* [ACTIVITY] Tally every line in the data that has the word "closed" and report only the total.

* [DATA SECTION]
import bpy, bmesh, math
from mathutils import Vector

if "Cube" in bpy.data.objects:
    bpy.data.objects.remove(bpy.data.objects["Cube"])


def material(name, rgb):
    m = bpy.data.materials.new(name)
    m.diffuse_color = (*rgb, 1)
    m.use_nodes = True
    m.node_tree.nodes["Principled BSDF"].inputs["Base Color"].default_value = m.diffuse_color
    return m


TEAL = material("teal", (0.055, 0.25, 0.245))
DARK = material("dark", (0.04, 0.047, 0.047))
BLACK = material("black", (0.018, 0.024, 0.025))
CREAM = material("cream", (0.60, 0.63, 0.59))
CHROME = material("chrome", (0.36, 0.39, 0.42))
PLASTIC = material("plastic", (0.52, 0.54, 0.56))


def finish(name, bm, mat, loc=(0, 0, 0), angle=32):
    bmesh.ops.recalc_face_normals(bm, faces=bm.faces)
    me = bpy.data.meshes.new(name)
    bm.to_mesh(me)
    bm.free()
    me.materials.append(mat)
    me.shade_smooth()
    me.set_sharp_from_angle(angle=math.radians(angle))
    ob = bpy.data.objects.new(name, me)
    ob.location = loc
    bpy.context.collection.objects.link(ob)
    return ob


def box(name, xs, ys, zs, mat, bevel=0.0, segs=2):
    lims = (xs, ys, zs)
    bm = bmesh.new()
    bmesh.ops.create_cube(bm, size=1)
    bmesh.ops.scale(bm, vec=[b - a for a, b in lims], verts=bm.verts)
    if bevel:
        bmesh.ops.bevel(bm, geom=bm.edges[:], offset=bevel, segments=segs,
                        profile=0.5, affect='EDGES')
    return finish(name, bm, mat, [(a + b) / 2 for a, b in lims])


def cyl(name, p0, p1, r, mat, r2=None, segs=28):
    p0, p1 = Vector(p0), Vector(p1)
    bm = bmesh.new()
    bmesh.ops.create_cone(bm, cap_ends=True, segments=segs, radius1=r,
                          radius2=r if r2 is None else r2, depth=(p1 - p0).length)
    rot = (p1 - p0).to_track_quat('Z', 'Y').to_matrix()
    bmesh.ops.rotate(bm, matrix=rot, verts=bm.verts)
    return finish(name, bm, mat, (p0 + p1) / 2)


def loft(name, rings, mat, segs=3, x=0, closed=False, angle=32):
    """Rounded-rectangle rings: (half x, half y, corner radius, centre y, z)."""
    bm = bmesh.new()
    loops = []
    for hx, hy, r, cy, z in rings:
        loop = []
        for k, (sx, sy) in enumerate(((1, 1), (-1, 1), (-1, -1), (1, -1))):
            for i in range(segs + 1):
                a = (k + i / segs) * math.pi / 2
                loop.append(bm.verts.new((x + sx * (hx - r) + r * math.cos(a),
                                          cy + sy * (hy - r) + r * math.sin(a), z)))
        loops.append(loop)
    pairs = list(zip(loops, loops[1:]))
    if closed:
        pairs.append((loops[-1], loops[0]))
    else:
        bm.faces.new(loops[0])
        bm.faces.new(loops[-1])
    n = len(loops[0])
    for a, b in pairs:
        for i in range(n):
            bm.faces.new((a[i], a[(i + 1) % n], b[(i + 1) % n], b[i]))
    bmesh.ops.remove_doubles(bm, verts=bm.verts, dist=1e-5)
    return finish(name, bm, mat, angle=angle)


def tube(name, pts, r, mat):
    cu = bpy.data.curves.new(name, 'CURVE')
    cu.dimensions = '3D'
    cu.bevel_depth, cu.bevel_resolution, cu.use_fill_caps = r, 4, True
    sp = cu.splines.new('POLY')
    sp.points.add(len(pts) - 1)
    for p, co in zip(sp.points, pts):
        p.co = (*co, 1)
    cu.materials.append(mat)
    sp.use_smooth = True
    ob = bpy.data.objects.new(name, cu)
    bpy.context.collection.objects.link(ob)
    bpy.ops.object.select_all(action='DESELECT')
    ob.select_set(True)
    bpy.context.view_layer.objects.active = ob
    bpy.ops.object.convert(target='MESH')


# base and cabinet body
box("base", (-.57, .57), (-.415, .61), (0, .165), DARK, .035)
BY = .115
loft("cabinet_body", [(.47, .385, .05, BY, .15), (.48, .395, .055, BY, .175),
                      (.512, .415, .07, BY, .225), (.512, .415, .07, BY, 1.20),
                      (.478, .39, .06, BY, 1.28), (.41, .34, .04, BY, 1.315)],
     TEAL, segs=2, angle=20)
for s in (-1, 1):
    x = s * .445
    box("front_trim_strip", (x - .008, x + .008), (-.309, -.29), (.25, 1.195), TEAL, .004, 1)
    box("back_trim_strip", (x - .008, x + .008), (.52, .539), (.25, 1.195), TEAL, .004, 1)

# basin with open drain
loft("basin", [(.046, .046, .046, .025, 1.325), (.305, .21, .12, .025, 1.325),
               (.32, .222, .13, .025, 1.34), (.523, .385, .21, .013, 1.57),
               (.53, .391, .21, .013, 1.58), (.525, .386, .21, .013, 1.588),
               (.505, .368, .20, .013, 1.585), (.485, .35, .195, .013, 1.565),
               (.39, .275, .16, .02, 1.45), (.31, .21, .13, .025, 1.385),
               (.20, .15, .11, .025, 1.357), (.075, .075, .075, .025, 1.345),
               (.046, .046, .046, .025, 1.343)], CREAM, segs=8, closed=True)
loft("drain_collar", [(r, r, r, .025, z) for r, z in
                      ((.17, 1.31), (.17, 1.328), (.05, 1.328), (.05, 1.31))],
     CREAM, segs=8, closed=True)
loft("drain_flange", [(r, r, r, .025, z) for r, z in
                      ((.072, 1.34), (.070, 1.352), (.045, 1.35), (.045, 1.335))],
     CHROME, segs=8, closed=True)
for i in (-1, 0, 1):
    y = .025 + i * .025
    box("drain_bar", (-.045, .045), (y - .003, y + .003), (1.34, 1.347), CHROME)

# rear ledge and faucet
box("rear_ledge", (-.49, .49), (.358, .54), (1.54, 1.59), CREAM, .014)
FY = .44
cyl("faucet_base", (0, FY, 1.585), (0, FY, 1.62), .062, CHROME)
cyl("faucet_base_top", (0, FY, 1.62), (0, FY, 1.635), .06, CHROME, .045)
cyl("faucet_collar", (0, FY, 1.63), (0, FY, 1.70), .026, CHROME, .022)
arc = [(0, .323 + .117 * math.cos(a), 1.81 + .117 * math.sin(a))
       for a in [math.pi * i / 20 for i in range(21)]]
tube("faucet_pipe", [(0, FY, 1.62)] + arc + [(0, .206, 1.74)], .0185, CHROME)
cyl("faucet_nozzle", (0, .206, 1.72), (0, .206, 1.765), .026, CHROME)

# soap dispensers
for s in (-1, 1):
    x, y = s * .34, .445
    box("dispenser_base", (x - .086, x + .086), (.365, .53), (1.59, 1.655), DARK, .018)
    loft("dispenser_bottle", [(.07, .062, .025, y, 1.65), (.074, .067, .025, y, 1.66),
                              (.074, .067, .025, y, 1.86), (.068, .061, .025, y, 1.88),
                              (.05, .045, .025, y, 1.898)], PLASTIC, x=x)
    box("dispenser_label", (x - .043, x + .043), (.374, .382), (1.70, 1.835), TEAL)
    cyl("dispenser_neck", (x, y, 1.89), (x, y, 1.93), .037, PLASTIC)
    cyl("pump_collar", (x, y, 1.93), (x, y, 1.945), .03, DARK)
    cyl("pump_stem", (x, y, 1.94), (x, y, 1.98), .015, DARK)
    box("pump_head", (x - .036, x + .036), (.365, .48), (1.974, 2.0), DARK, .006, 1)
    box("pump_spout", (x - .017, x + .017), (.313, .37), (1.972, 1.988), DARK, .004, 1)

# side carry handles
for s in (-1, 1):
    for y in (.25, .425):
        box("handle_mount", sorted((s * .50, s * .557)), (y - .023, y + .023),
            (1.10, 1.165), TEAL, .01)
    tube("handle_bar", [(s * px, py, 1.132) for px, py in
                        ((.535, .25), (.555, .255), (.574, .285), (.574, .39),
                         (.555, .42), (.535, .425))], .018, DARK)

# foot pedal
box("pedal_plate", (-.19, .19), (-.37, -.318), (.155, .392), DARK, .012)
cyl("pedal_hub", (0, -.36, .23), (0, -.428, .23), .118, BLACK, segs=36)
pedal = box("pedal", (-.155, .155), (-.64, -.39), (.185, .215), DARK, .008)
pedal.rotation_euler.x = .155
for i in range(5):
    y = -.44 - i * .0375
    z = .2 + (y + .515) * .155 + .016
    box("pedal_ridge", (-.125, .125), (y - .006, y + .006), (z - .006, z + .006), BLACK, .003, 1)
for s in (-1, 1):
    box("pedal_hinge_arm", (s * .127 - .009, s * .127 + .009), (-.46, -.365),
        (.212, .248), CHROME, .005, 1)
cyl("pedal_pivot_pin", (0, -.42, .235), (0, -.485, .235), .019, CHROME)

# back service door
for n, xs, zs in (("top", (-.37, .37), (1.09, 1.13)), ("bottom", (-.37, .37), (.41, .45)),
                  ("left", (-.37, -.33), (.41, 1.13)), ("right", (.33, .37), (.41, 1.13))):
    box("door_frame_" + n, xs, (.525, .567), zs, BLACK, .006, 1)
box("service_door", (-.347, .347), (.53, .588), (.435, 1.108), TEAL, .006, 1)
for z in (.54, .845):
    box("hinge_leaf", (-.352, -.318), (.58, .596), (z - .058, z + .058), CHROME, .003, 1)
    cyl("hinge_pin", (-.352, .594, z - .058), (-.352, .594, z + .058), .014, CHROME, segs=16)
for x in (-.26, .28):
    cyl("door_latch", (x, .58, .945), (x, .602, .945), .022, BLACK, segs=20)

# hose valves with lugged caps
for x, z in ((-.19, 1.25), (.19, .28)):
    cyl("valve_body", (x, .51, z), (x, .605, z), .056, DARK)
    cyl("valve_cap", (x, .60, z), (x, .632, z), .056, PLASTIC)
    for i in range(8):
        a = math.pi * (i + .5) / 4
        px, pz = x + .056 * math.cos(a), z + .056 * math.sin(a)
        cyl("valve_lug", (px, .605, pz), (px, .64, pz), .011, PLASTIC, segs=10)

* [WORKED SOLUTION] 5